March 8 is recognized as International Women’s Day, and the theme for 2021 is “Women in leadership: Achieving an equal future in a COVID-19 world."
Taking our cue on that theme, we are profiling women in leadership at the College of Medicine, selecting from a variety of positions including learners, staff, faculty, and senior administration.
What is your current position and/or leadership role/title?
I am a PhD student in the Dept of Health Sciences. For the last two years, I have served as President of the College of Medicine Graduate Student Society and held appointments as a graduate student representative on CoM Faculty Council and CoM Graduate Chair Committee.
Describe one barrier you experienced, and something that helped you overcome that (or another) barrier, in your journey to leadership?
The largest barrier I have experienced in my role is effective communication – to have our voices as graduate students to be heard.

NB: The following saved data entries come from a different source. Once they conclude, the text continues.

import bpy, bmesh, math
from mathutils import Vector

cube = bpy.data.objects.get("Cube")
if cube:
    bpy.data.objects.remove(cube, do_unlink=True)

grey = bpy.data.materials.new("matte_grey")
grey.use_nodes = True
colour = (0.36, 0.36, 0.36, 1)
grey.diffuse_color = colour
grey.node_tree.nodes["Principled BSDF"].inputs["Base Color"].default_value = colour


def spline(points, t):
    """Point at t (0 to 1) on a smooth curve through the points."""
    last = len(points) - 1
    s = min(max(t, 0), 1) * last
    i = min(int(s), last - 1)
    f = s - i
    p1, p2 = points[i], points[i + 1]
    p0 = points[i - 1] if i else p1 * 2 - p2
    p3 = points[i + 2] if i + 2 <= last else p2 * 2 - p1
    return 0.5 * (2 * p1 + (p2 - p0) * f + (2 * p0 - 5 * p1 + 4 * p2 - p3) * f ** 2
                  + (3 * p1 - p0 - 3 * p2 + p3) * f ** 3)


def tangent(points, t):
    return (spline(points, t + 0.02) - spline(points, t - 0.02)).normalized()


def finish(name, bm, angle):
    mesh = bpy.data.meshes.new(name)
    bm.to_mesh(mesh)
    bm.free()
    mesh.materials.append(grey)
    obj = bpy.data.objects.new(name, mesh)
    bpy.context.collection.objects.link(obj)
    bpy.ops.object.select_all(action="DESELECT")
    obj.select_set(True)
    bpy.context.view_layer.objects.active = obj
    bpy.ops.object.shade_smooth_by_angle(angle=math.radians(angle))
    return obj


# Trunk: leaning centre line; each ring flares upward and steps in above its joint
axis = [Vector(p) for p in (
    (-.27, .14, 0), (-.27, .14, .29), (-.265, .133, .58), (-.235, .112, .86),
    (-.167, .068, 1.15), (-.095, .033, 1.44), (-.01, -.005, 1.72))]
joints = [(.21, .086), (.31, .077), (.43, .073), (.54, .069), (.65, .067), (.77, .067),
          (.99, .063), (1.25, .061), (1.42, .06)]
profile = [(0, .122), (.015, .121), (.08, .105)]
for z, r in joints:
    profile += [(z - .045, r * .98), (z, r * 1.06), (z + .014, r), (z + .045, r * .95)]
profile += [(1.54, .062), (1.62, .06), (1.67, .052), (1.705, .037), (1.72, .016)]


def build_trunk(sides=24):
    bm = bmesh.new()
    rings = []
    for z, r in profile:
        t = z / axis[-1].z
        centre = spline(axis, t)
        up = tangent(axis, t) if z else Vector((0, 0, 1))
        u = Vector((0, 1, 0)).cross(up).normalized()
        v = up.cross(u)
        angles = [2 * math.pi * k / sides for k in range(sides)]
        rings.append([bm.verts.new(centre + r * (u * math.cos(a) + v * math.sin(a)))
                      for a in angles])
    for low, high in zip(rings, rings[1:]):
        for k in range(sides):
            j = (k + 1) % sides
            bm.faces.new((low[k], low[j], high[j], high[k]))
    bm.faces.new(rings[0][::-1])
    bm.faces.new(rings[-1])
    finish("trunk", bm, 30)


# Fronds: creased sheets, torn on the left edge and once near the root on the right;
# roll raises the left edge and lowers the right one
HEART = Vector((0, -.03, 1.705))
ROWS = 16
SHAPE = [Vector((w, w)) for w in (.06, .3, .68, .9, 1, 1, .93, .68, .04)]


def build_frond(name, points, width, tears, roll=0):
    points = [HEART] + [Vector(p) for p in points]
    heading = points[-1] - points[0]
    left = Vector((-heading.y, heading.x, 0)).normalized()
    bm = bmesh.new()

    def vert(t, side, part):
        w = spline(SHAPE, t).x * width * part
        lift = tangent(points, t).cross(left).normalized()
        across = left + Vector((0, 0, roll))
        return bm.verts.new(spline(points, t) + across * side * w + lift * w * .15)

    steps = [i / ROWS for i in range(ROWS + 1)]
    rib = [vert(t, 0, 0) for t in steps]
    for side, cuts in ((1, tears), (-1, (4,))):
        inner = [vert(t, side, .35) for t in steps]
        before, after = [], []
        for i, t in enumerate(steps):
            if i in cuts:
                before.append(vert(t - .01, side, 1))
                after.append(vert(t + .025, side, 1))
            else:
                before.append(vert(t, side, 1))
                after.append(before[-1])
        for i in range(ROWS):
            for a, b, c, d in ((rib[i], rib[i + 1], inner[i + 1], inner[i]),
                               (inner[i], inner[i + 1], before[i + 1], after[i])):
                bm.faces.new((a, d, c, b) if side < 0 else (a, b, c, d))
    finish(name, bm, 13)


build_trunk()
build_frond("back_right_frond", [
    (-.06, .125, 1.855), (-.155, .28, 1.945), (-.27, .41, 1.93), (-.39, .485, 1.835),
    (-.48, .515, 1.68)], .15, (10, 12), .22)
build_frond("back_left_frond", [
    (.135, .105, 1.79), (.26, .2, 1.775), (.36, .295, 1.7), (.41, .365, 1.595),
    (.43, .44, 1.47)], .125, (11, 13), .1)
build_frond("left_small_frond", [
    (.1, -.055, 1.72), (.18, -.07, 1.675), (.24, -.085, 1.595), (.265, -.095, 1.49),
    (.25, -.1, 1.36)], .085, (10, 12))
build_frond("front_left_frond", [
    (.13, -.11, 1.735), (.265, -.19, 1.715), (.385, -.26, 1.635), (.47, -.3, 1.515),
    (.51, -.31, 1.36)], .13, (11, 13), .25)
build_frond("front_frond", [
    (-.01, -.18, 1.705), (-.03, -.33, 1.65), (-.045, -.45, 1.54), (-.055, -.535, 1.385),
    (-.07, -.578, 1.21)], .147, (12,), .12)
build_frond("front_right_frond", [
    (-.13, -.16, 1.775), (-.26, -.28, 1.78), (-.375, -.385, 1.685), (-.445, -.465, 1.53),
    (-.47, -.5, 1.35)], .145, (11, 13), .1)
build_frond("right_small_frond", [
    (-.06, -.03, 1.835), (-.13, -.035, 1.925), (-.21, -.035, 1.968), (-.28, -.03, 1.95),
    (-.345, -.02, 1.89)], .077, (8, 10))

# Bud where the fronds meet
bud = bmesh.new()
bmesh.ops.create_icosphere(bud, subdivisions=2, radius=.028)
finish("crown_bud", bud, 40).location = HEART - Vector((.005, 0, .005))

We are slowly starting to overcome these barriers with the inclusion of graduate student representatives throughout the College and with the help of supportive allies.
How do you think COVID-19 has affected women's progress in your field or the workplace in general?
Honestly, there have been countless studies that have shown how the COVID-19 pandemic has exacerbated existing gender disparities that exist for female academics who are reporting lower productivity – in particular those who are bearing the weight of at-home childcare and those in single parent households.
What advice would you have for people (of any gender) in leadership who wish to be allies in advancing women in the workplace?
My advice would be to provide a nurturing culture in the workplace – provide a space to listen, encourage advocacy, boost empowerment, and support women.